“The shift to eCommerce and online shopping has allowed a lot of businesses to pivot during the pandemic, but it also means businesses are dealing with lots of returns,” Lin says.
Referring to a recent article in the Sydney Morning Herald, Lin points out that offering free returns for change of mind can come at a cost to businesses. “While most people do the right thing, some shoppers are taking advantage of the returns process, buying multiple items and then only keeping one, or sometimes sending them all back!”
As a result, businesses are faced with extensive postage and processing costs, warehousing unwanted items and added administration.
Acknowledging that offering free returns is why many consumers choose one store over another, Lin believes that businesses can continue to provide the service while implementing processes that minimise the subsequent costs.
“Businesses want to have an economical and secure returns process, and they also want their customers to have a good experience,” Lin says.
“The launch of MyPost Business Returns strikes a balance between the two, offering our business customers a simple and secure returns system, while providing consumers with the confidence that the Australia Post brand represents.”
So, what suggestions does Lin have for managing the returns process when a customer changes their mind, after receiving their items? Here are her top four tips.
Tip 1. Offer free change of mind returns with credit only
Rather than reimbursing customers for returned goods when they change their mind, give them credits to spend in your store. This, of course, excludes returns of faulty items or items that do not meet the consumer guarantees.
Tip 2. Have a strict time limit policy for change of mind returns
For change of mind returns, for example if a customer simply doesn’t like the item, implement a strict seven-day returns limit from the date of receipt of the parcel. Again, this excludes returns of faulty items or those that do not meet the consumer guarantees.
Tip 3. Reward customers for ‘good behaviour’
Encourage your customers to minimise returns with a ‘rewards’ program.
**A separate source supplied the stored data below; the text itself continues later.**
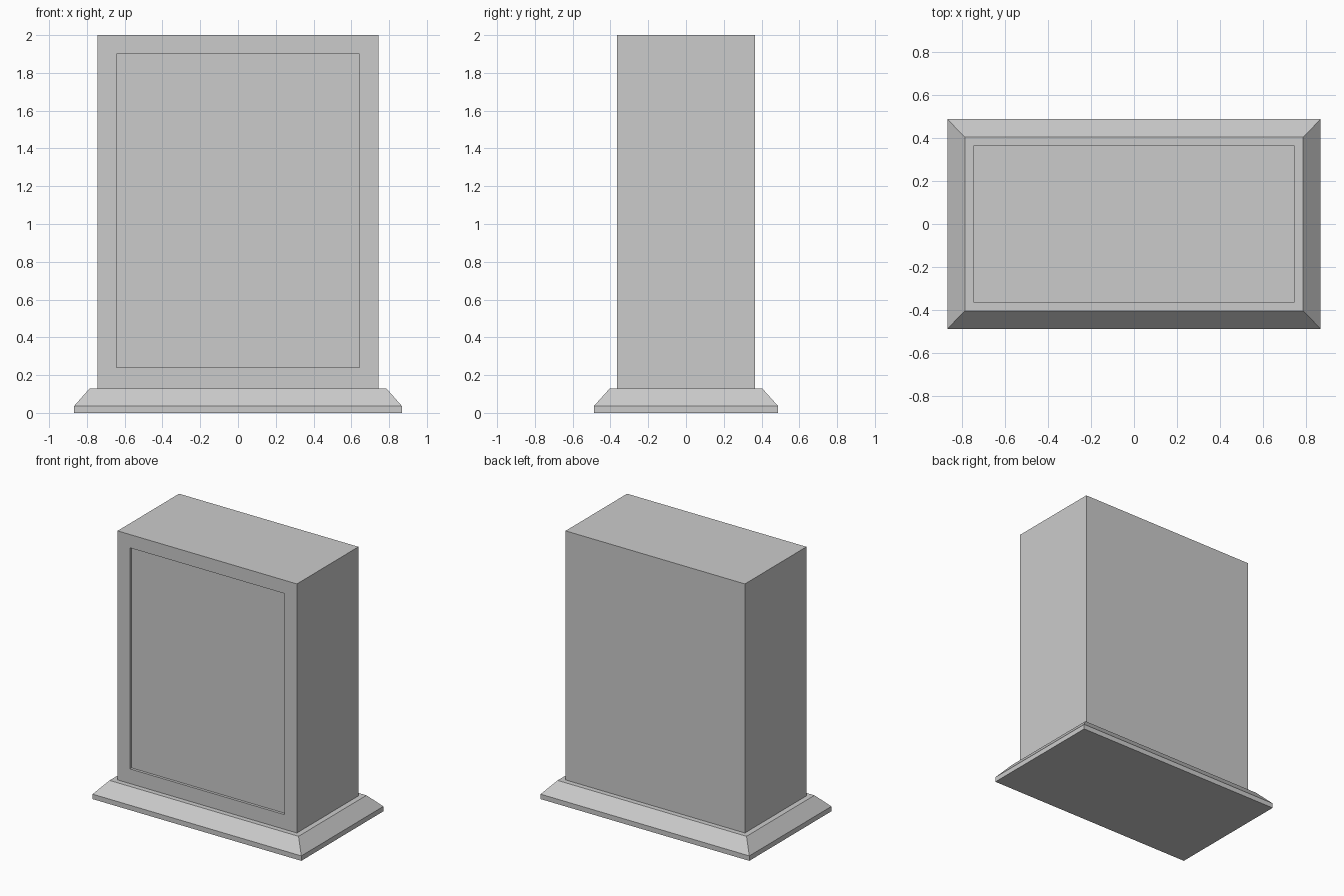
import bpy
import bmesh

if "Cube" in bpy.data.objects:
    bpy.data.objects.remove(bpy.data.objects["Cube"], do_unlink=True)

GREY = (0.6, 0.6, 0.6, 1.0)
stone = bpy.data.materials.new("grey_stone")
stone.use_nodes = True
stone.diffuse_color = GREY
stone.node_tree.nodes["Principled BSDF"].inputs["Base Color"].default_value = GREY


def finish(name, bm):
    bmesh.ops.recalc_face_normals(bm, faces=bm.faces[:])
    mesh = bpy.data.meshes.new(name)
    bm.to_mesh(mesh)
    bm.free()
    mesh.materials.append(stone)
    obj = bpy.data.objects.new(name, mesh)
    bpy.context.collection.objects.link(obj)
    return obj


def stacked_block(levels):
    """Rectangular solid through levels of (half width, half depth, height)."""
    bm = bmesh.new()
    rings = [[bm.verts.new((sx * w, sy * d, z))
              for sx, sy in ((-1, -1), (1, -1), (1, 1), (-1, 1))]
             for w, d, z in levels]
    bm.faces.new(rings[0])
    bm.faces.new(rings[-1])
    for low, high in zip(rings, rings[1:]):
        for i in range(4):
            j = (i + 1) % 4
            bm.faces.new((low[i], low[j], high[j], high[i]))
    bmesh.ops.recalc_face_normals(bm, faces=bm.faces[:])
    return bm


# Plinth with a sloped upper edge
finish("plinth", stacked_block([(0.867, 0.487, 0), (0.867, 0.487, 0.037),
                                (0.785, 0.403, 0.13)]))

# Upright body with a shallow recessed panel in the front
body = stacked_block([(0.745, 0.365, 0.13), (0.745, 0.365, 2)])
front = min(body.faces, key=lambda f: f.calc_center_median().y)
bmesh.ops.inset_region(body, faces=[front], thickness=0.102, use_even_offset=True)
for v in front.verts:
    v.co.z = 0.24 if v.co.z < 1 else 1.9
panel = bmesh.ops.extrude_discrete_faces(body, faces=[front])["faces"][0]
bmesh.ops.translate(body, verts=panel.verts[:], vec=(0, 0.02, 0))
finish("body", body)
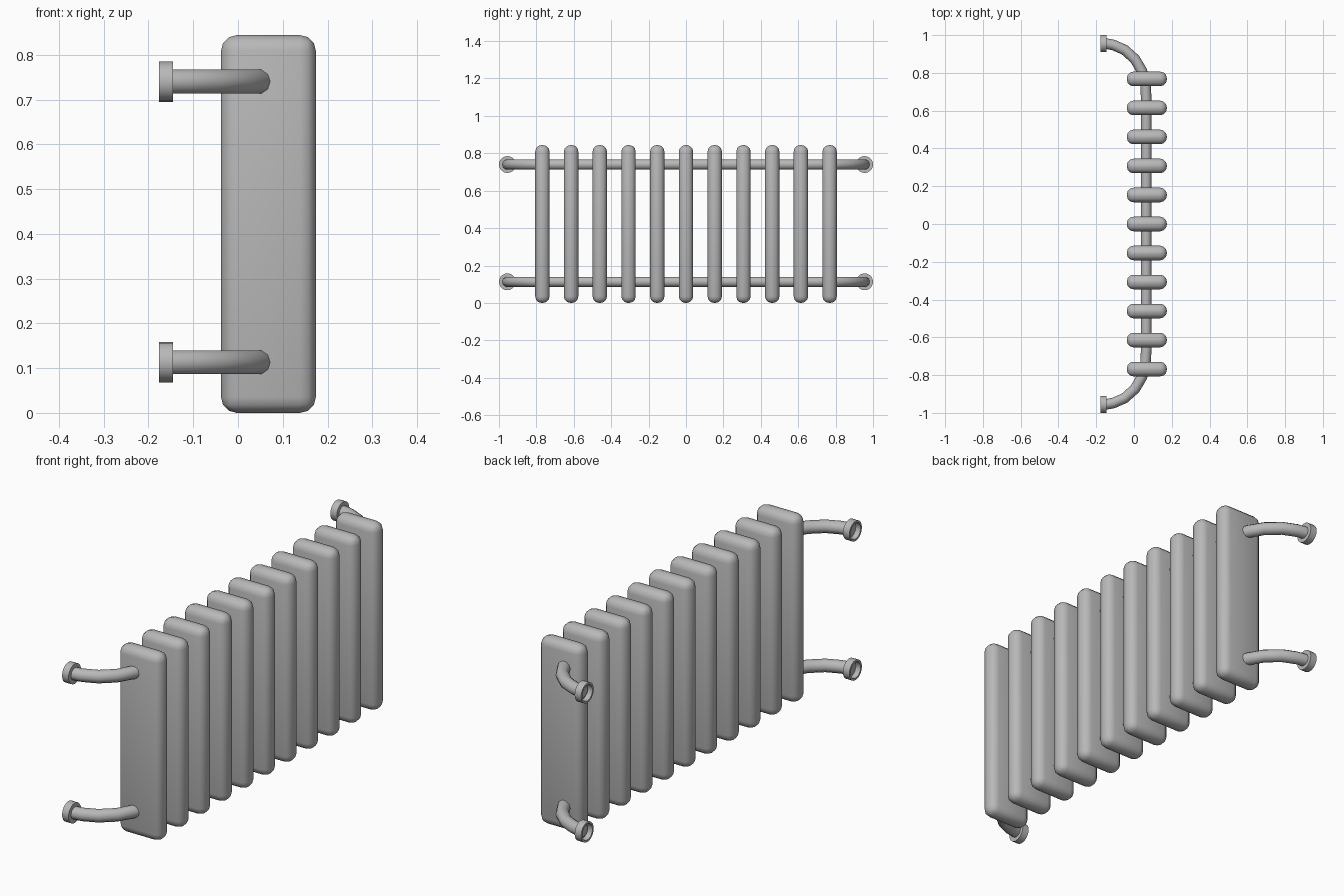
import bpy, bmesh, math
from mathutils import Matrix

if "Cube" in bpy.data.objects:
    bpy.data.objects.remove(bpy.data.objects["Cube"], do_unlink=True)

# Single painted-metal colour
GREY = (0.48, 0.48, 0.48, 1)
metal = bpy.data.materials.new("grey_metal")
metal.use_nodes = True
metal.diffuse_color = GREY
metal.node_tree.nodes["Principled BSDF"].inputs["Base Color"].default_value = GREY


def finish(obj, angle):
    """Give an object its material and smooth shading."""
    if not obj.data.materials:
        obj.data.materials.append(metal)
    bpy.ops.object.select_all(action='DESELECT')
    obj.select_set(True)
    bpy.context.view_layer.objects.active = obj
    if obj.type == 'CURVE':
        bpy.ops.object.convert(target='MESH')
    bpy.ops.object.shade_smooth_by_angle(angle=math.radians(angle))
    return bpy.context.object


def add(name, data):
    obj = bpy.data.objects.new(name, data)
    bpy.context.collection.objects.link(obj)
    return obj


# Rounded slab used for every radiator fin
FIN_X, FIN_Z = 0.068, 0.422
bm = bmesh.new()
bmesh.ops.create_cube(bm, size=1, matrix=Matrix.Diagonal((0.212, 0.077, 0.844, 1)))
bmesh.ops.bevel(bm, geom=bm.edges[:], offset=0.035, segments=3,
                profile=0.5, affect='EDGES')
fin_mesh = bpy.data.meshes.new("fin")
bm.to_mesh(fin_mesh)
bm.free()
for i in range(11):
    fin = add(f"fin_{i + 1}", fin_mesh)
    fin.location = (FIN_X, (i - 5) * 0.1536, FIN_Z)
finish(fin, 50)

# Pipe path for one end, mirrored to the other
bend = [(0.065, 0.66), (0.06, 0.75), (0.042, 0.81), (0.005, 0.873),
        (-0.05, 0.922), (-0.11, 0.948), (-0.156, 0.956)]
path = [(x, -y) for x, y in reversed(bend)] + bend


def pipe(name, z):
    curve = bpy.data.curves.new(name, 'CURVE')
    curve.dimensions = '3D'
    curve.bevel_depth = 0.028
    curve.bevel_resolution = 3
    curve.use_fill_caps = True
    spline = curve.splines.new('POLY')
    spline.points.add(len(path) - 1)
    for point, (x, y) in zip(spline.points, path):
        point.co = (x, y, z, 1)
    finish(add(name, curve), 50)


# Wall flange: a shallow cup, open toward the wall
def flange(name, y, z, sides=20):
    profile = [(-0.145, 0), (-0.145, 0.045), (-0.177, 0.045),
               (-0.177, 0.036), (-0.153, 0.036), (-0.153, 0)]
    bm = bmesh.new()
    verts = [bm.verts.new((x, r, 0)) for x, r in profile]
    edges = [bm.edges.new(pair) for pair in zip(verts, verts[1:])]
    bmesh.ops.spin(bm, geom=verts + edges, cent=(0, 0, 0), axis=(1, 0, 0),
                   angle=math.tau, steps=sides)
    bmesh.ops.remove_doubles(bm, verts=bm.verts[:], dist=0.0005)
    bmesh.ops.recalc_face_normals(bm, faces=bm.faces[:])
    mesh = bpy.data.meshes.new(name)
    bm.to_mesh(mesh)
    bm.free()
    obj = add(name, mesh)
    obj.location = (0, y, z)
    finish(obj, 35)


for level, z in (("upper", 0.74), ("lower", 0.113)):
    pipe(f"{level}_pipe", z)
    for end, y in (("front", -0.955), ("back", 0.955)):
        flange(f"{level}_{end}_flange", y, z)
For example, for any three continuous items that aren’t returned, the customer receives $10 off their next purchase.
Tip 4. Avoid address confusion
When an item’s being returned, it’s important there’s no confusion about where it needs to go. Consider providing a new satchel or large returns label, so the customer can cover up the original delivery address – ensuring the item will reach its destination quickly and easily.
A visit to your local Australia Post Office for a chat with your own LPO Manager is a great place to start. They can help you discover how using MyPost Business Returns to manage your returns process can save you time and money! Or visit the MyPost Business portal for more information.